• [Task to complete]:
Copy out every line of the records in which "context" can be found.

Stored data entries:

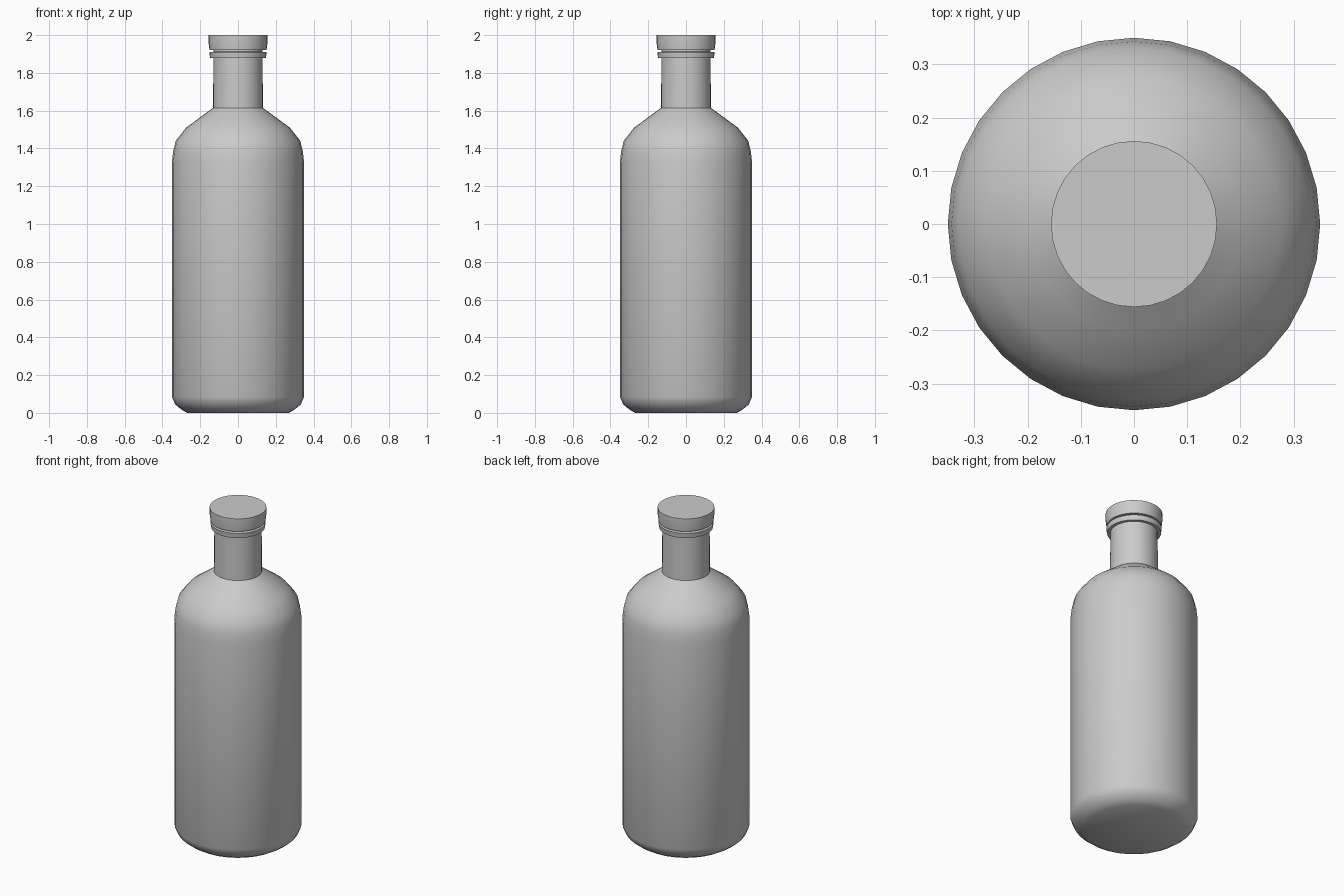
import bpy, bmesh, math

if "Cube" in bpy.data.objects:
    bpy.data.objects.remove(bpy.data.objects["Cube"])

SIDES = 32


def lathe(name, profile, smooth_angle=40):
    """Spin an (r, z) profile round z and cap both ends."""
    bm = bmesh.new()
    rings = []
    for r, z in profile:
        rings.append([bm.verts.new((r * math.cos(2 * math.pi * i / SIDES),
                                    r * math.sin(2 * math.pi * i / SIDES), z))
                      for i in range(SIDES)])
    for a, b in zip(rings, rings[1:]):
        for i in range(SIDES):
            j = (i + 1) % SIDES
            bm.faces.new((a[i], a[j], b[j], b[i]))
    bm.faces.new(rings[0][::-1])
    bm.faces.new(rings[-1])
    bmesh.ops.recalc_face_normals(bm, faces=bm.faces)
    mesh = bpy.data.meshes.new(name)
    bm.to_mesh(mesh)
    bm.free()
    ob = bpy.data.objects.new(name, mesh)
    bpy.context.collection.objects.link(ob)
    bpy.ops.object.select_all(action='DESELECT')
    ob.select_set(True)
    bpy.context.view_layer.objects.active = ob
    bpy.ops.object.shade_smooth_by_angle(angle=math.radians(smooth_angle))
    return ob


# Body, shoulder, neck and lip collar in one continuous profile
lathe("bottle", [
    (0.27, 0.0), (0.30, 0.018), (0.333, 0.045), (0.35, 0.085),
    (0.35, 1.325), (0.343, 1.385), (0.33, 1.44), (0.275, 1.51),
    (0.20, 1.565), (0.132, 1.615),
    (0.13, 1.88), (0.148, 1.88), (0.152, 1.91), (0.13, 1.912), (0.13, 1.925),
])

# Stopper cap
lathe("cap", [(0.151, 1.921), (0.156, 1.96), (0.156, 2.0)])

• [Task response]:
    bpy.context.collection.objects.link(ob)
    bpy.context.view_layer.objects.active = ob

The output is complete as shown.